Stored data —
######
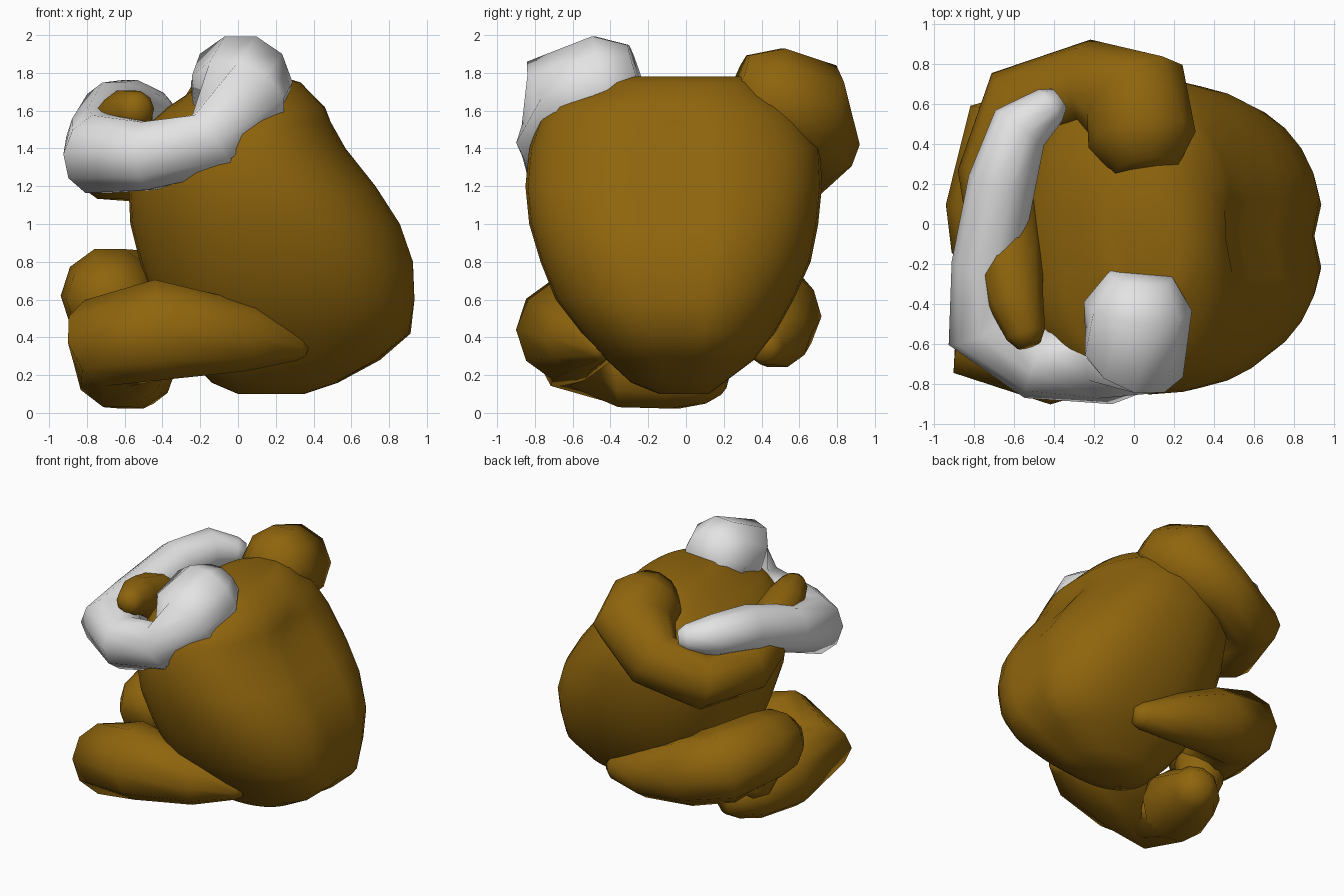
import bpy, bmesh, math
from mathutils import Vector

cube = bpy.data.objects.get("Cube")
if cube:
    bpy.data.objects.remove(cube, do_unlink=True)


def make_material(name, colour):
    mat = bpy.data.materials.new(name)
    mat.use_nodes = True
    mat.diffuse_color = colour
    mat.node_tree.nodes["Principled BSDF"].inputs["Base Color"].default_value = colour
    return mat


brown = make_material("golden brown", (0.275, 0.13, 0.004, 1))
white = make_material("off white", (0.77, 0.77, 0.77, 1))


def loft(name, rings, mat):
    """Skin a closed surface over a list of equal-length point rings."""
    bm = bmesh.new()
    loops = [[bm.verts.new(p) for p in ring] for ring in rings]
    count = len(loops[0])
    for low, high in zip(loops, loops[1:]):
        for i in range(count):
            j = (i + 1) % count
            bm.faces.new((low[i], low[j], high[j], high[i]))
    bm.faces.new(loops[0][::-1])
    bm.faces.new(loops[-1])
    bmesh.ops.recalc_face_normals(bm, faces=bm.faces)
    mesh = bpy.data.meshes.new(name)
    bm.to_mesh(mesh)
    bm.free()
    mesh.materials.append(mat)
    for face in mesh.polygons:
        face.use_smooth = True
    obj = bpy.data.objects.new(name, mesh)
    bpy.context.collection.objects.link(obj)
    return obj


def limb(name, path, mat, sides=10):
    """Tapered tube along (x, y, z, radius) points, with rounded ends."""
    points = [Vector(p[:3]) for p in path]
    radii = [p[3] for p in path]
    steps = [(b - a).normalized() for a, b in zip(points, points[1:])]
    tangents = [steps[0]]
    tangents += [(a + b).normalized() for a, b in zip(steps, steps[1:])]
    tangents.append(steps[-1])
    stations = list(zip(points, radii, tangents))
    first, last = stations[0], stations[-1]
    stations.insert(0, (first[0] - first[2] * first[1] * 0.6, first[1] * 0.6, first[2]))
    stations.append((last[0] + last[2] * last[1] * 0.6, last[1] * 0.6, last[2]))
    rings = []
    for centre, radius, tangent in stations:
        turn = tangent.to_track_quat('Z', 'Y')
        ring = []
        for i in range(sides):
            angle = math.tau * i / sides
            offset = Vector((math.cos(angle), math.sin(angle), 0)) * radius
            ring.append(centre + turn @ offset)
        rings.append(ring)
    return loft(name, rings, mat)


def signed_power(value, power):
    return math.copysign(abs(value) ** power, value)


# Torso: rounded sections given as height, chest, back, right and left limits
sections = [
    (0.10, 0.0, 0.35, -0.14, 0.12),
    (0.16, -0.14, 0.53, -0.29, 0.2),
    (0.28, -0.25, 0.77, -0.42, 0.36),
    (0.42, -0.36, 0.93, -0.55, 0.47),
    (0.6, -0.45, 0.95, -0.69, 0.57),
    (0.8, -0.52, 0.94, -0.77, 0.66),
    (1.0, -0.57, 0.87, -0.83, 0.7),
    (1.2, -0.58, 0.74, -0.85, 0.72),
    (1.4, -0.55, 0.58, -0.83, 0.71),
    (1.54, -0.46, 0.5, -0.78, 0.63),
    (1.62, -0.37, 0.46, -0.72, 0.55),
    (1.68, -0.28, 0.4, -0.56, 0.44),
    (1.75, -0.19, 0.33, -0.45, 0.37),
    (1.78, -0.1, 0.23, -0.37, 0.3),
]
torso_rings = []
for z, x0, x1, y0, y1 in sections:
    ring = []
    for i in range(32):
        angle = math.tau * i / 32
        x = (x0 + x1) / 2 + (x1 - x0) / 2 * signed_power(math.cos(angle), 0.85)
        y = (y0 + y1) / 2 + (y1 - y0) / 2 * signed_power(math.sin(angle), 0.85)
        # Shallow groove down the back
        if math.cos(angle) > 0 and 0.2 < z < 1.6:
            x -= 0.05 * math.exp(-((y + 0.06) / 0.1) ** 2)
        ring.append((x, y, z))
    torso_rings.append(ring)
loft("torso", torso_rings, brown)

# Folded arms, each running shoulder, elbow, hand
limb("white_arm", [
    (0.02, -0.41, 1.75, 0.27),
    (0.0, -0.65, 1.67, 0.27),
    (-0.13, -0.71, 1.43, 0.19),
    (-0.48, -0.69, 1.36, 0.19),
    (-0.73, -0.5, 1.37, 0.22),
    (-0.74, -0.2, 1.46, 0.17),
    (-0.66, 0.2, 1.59, 0.17),
    (-0.57, 0.48, 1.62, 0.15),
    (-0.42, 0.59, 1.6, 0.1),
], white)
limb("brown_arm", [
    (0.04, 0.42, 1.69, 0.27),
    (0.01, 0.62, 1.61, 0.29),
    (-0.22, 0.7, 1.42, 0.22),
    (-0.57, 0.61, 1.31, 0.2),
    (-0.68, 0.25, 1.32, 0.2),
    (-0.63, -0.15, 1.47, 0.18),
    (-0.59, -0.38, 1.58, 0.14),
    (-0.54, -0.55, 1.61, 0.1),
], brown)

# Crossed legs, each running hip, knee, foot
limb("front_leg", [
    (0.31, -0.45, 0.35, 0.08),
    (0.05, -0.56, 0.4, 0.19),
    (-0.42, -0.62, 0.44, 0.28),
    (-0.69, -0.59, 0.37, 0.26),
    (-0.62, -0.28, 0.27, 0.26),
    (-0.55, -0.03, 0.22, 0.21),
    (-0.48, 0.1, 0.2, 0.16),
], brown)
limb("rear_leg", [
    (0.29, 0.42, 0.35, 0.1),
    (0.0, 0.48, 0.41, 0.18),
    (-0.35, 0.47, 0.51, 0.25),
    (-0.61, 0.4, 0.6, 0.28),
    (-0.68, 0.07, 0.62, 0.26),
    (-0.68, -0.14, 0.6, 0.23),
], brown)
limb("rear_foot", [
    (-0.64, -0.05, 0.55, 0.18),
    (-0.58, 0.03, 0.3, 0.16),
], brown)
######
ASSIGNMENT — Although the records above contain pictures, only their text is to be repeated, exactly as given.

RESULT OF THIS TASK —
import bpy, bmesh, math
from mathutils import Vector

cube = bpy.data.objects.get("Cube")
if cube:
    bpy.data.objects.remove(cube, do_unlink=True)


def make_material(name, colour):
    mat = bpy.data.materials.new(name)
    mat.use_nodes = True
    mat.diffuse_color = colour
    mat.node_tree.nodes["Principled BSDF"].inputs["Base Color"].default_value = colour
    return mat


brown = make_material("golden brown", (0.275, 0.13, 0.004, 1))
white = make_material("off white", (0.77, 0.77, 0.77, 1))


def loft(name, rings, mat):
    """Skin a closed surface over a list of equal-length point rings."""
    bm = bmesh.new()
    loops = [[bm.verts.new(p) for p in ring] for ring in rings]
    count = len(loops[0])
    for low, high in zip(loops, loops[1:]):
        for i in range(count):
            j = (i + 1) % count
            bm.faces.new((low[i], low[j], high[j], high[i]))
    bm.faces.new(loops[0][::-1])
    bm.faces.new(loops[-1])
    bmesh.ops.recalc_face_normals(bm, faces=bm.faces)
    mesh = bpy.data.meshes.new(name)
    bm.to_mesh(mesh)
    bm.free()
    mesh.materials.append(mat)
    for face in mesh.polygons:
        face.use_smooth = True
    obj = bpy.data.objects.new(name, mesh)
    bpy.context.collection.objects.link(obj)
    return obj


def limb(name, path, mat, sides=10):
    """Tapered tube along (x, y, z, radius) points, with rounded ends."""
    points = [Vector(p[:3]) for p in path]
    radii = [p[3] for p in path]
    steps = [(b - a).normalized() for a, b in zip(points, points[1:])]
    tangents = [steps[0]]
    tangents += [(a + b).normalized() for a, b in zip(steps, steps[1:])]
    tangents.append(steps[-1])
    stations = list(zip(points, radii, tangents))
    first, last = stations[0], stations[-1]
    stations.insert(0, (first[0] - first[2] * first[1] * 0.6, first[1] * 0.6, first[2]))
    stations.append((last[0] + last[2] * last[1] * 0.6, last[1] * 0.6, last[2]))
    rings = []
    for centre, radius, tangent in stations:
        turn = tangent.to_track_quat('Z', 'Y')
        ring = []
        for i in range(sides):
            angle = math.tau * i / sides
            offset = Vector((math.cos(angle), math.sin(angle), 0)) * radius
            ring.append(centre + turn @ offset)
        rings.append(ring)
    return loft(name, rings, mat)


def signed_power(value, power):
    return math.copysign(abs(value) ** power, value)


# Torso: rounded sections given as height, chest, back, right and left limits
sections = [
    (0.10, 0.0, 0.35, -0.14, 0.12),
    (0.16, -0.14, 0.53, -0.29, 0.2),
    (0.28, -0.25, 0.77, -0.42, 0.36),
    (0.42, -0.36, 0.93, -0.55, 0.47),
    (0.6, -0.45, 0.95, -0.69, 0.57),
    (0.8, -0.52, 0.94, -0.77, 0.66),
    (1.0, -0.57, 0.87, -0.83, 0.7),
    (1.2, -0.58, 0.74, -0.85, 0.72),
    (1.4, -0.55, 0.58, -0.83, 0.71),
    (1.54, -0.46, 0.5, -0.78, 0.63),
    (1.62, -0.37, 0.46, -0.72, 0.55),
    (1.68, -0.28, 0.4, -0.56, 0.44),
    (1.75, -0.19, 0.33, -0.45, 0.37),
    (1.78, -0.1, 0.23, -0.37, 0.3),
]
torso_rings = []
for z, x0, x1, y0, y1 in sections:
    ring = []
    for i in range(32):
        angle = math.tau * i / 32
        x = (x0 + x1) / 2 + (x1 - x0) / 2 * signed_power(math.cos(angle), 0.85)
        y = (y0 + y1) / 2 + (y1 - y0) / 2 * signed_power(math.sin(angle), 0.85)
        # Shallow groove down the back
        if math.cos(angle) > 0 and 0.2 < z < 1.6:
            x -= 0.05 * math.exp(-((y + 0.06) / 0.1) ** 2)
        ring.append((x, y, z))
    torso_rings.append(ring)
loft("torso", torso_rings, brown)

# Folded arms, each running shoulder, elbow, hand
limb("white_arm", [
    (0.02, -0.41, 1.75, 0.27),
    (0.0, -0.65, 1.67, 0.27),
    (-0.13, -0.71, 1.43, 0.19),
    (-0.48, -0.69, 1.36, 0.19),
    (-0.73, -0.5, 1.37, 0.22),
    (-0.74, -0.2, 1.46, 0.17),
    (-0.66, 0.2, 1.59, 0.17),
    (-0.57, 0.48, 1.62, 0.15),
    (-0.42, 0.59, 1.6, 0.1),
], white)
limb("brown_arm", [
    (0.04, 0.42, 1.69, 0.27),
    (0.01, 0.62, 1.61, 0.29),
    (-0.22, 0.7, 1.42, 0.22),
    (-0.57, 0.61, 1.31, 0.2),
    (-0.68, 0.25, 1.32, 0.2),
    (-0.63, -0.15, 1.47, 0.18),
    (-0.59, -0.38, 1.58, 0.14),
    (-0.54, -0.55, 1.61, 0.1),
], brown)

# Crossed legs, each running hip, knee, foot
limb("front_leg", [
    (0.31, -0.45, 0.35, 0.08),
    (0.05, -0.56, 0.4, 0.19),
    (-0.42, -0.62, 0.44, 0.28),
    (-0.69, -0.59, 0.37, 0.26),
    (-0.62, -0.28, 0.27, 0.26),
    (-0.55, -0.03, 0.22, 0.21),
    (-0.48, 0.1, 0.2, 0.16),
], brown)
limb("rear_leg", [
    (0.29, 0.42, 0.35, 0.1),
    (0.0, 0.48, 0.41, 0.18),
    (-0.35, 0.47, 0.51, 0.25),
    (-0.61, 0.4, 0.6, 0.28),
    (-0.68, 0.07, 0.62, 0.26),
    (-0.68, -0.14, 0.6, 0.23),
], brown)
limb("rear_foot", [
    (-0.64, -0.05, 0.55, 0.18),
    (-0.58, 0.03, 0.3, 0.16),
], brown)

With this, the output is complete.